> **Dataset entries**
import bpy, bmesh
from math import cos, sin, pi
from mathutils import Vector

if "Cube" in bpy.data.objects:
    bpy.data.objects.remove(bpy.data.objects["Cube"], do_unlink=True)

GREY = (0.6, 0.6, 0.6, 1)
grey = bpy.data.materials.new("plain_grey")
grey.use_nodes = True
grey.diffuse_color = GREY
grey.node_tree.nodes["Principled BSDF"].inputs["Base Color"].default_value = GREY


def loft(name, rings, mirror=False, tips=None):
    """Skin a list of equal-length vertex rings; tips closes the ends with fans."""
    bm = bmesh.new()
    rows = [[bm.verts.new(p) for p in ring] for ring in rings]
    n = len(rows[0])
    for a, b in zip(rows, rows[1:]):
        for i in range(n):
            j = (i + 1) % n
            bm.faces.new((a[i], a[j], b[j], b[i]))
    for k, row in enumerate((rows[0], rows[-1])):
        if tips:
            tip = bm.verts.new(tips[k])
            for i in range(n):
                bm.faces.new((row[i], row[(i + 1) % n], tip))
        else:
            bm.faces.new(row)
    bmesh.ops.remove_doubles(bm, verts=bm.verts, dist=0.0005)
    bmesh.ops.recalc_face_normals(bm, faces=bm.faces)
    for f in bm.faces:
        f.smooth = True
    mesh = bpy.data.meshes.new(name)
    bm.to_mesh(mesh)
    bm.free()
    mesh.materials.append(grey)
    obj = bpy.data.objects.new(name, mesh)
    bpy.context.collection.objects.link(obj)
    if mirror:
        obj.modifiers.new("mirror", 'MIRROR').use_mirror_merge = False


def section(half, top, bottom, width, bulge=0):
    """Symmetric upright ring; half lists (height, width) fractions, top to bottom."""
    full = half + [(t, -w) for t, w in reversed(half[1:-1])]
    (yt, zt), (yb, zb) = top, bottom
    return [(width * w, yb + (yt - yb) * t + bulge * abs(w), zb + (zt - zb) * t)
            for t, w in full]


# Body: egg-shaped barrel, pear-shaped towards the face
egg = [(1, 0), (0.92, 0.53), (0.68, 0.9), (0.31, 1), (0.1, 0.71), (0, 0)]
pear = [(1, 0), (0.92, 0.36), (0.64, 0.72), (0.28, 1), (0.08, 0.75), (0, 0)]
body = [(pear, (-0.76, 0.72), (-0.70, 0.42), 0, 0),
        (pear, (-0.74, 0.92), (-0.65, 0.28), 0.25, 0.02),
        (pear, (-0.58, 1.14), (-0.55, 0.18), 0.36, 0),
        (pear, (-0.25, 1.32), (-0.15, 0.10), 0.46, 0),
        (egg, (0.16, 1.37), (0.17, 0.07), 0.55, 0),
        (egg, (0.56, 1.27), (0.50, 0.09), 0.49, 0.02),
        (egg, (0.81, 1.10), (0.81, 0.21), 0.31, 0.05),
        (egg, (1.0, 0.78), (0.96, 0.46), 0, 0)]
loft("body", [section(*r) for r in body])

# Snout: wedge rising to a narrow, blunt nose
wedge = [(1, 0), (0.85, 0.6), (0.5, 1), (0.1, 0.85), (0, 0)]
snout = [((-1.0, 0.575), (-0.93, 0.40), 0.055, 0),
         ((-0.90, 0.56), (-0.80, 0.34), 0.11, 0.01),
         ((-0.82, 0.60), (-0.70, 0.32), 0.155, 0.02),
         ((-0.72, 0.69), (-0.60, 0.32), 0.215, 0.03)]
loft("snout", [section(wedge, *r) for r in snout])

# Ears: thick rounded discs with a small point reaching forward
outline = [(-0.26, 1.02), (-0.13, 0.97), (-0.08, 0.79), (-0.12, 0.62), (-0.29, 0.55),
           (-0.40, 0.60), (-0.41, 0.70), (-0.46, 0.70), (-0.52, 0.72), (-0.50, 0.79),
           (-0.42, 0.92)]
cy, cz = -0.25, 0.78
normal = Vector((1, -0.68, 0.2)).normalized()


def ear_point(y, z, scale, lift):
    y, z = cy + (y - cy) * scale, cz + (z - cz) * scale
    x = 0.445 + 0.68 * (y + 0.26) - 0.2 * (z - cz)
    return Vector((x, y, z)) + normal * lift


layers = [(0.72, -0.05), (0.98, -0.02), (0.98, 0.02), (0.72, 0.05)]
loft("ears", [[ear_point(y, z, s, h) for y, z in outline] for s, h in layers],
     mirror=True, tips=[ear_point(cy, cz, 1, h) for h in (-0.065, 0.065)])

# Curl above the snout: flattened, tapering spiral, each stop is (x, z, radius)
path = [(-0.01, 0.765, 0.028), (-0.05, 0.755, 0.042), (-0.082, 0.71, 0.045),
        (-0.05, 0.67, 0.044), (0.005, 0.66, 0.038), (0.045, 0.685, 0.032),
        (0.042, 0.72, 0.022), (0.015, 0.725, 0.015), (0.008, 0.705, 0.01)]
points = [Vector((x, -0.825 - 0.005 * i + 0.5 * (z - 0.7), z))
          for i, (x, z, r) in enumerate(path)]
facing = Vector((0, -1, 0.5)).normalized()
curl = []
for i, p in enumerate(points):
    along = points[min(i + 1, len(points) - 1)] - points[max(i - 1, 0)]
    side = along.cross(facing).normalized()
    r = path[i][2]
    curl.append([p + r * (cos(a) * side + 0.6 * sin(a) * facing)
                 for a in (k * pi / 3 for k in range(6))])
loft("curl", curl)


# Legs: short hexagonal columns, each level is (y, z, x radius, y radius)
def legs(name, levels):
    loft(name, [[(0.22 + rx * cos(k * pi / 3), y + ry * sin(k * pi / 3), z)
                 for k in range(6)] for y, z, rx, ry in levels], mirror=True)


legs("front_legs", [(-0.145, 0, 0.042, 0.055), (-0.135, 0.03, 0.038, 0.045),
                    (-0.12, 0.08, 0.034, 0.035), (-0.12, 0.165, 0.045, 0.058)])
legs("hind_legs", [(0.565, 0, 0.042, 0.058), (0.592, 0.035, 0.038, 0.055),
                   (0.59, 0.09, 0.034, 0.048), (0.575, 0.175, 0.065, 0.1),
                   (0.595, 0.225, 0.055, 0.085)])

> **Assignment**
Whenever a line in the data holds "side", copy that line.

> **Result of this task**
    side = along.cross(facing).normalized()
    curl.append([p + r * (cos(a) * side + 0.6 * sin(a) * facing)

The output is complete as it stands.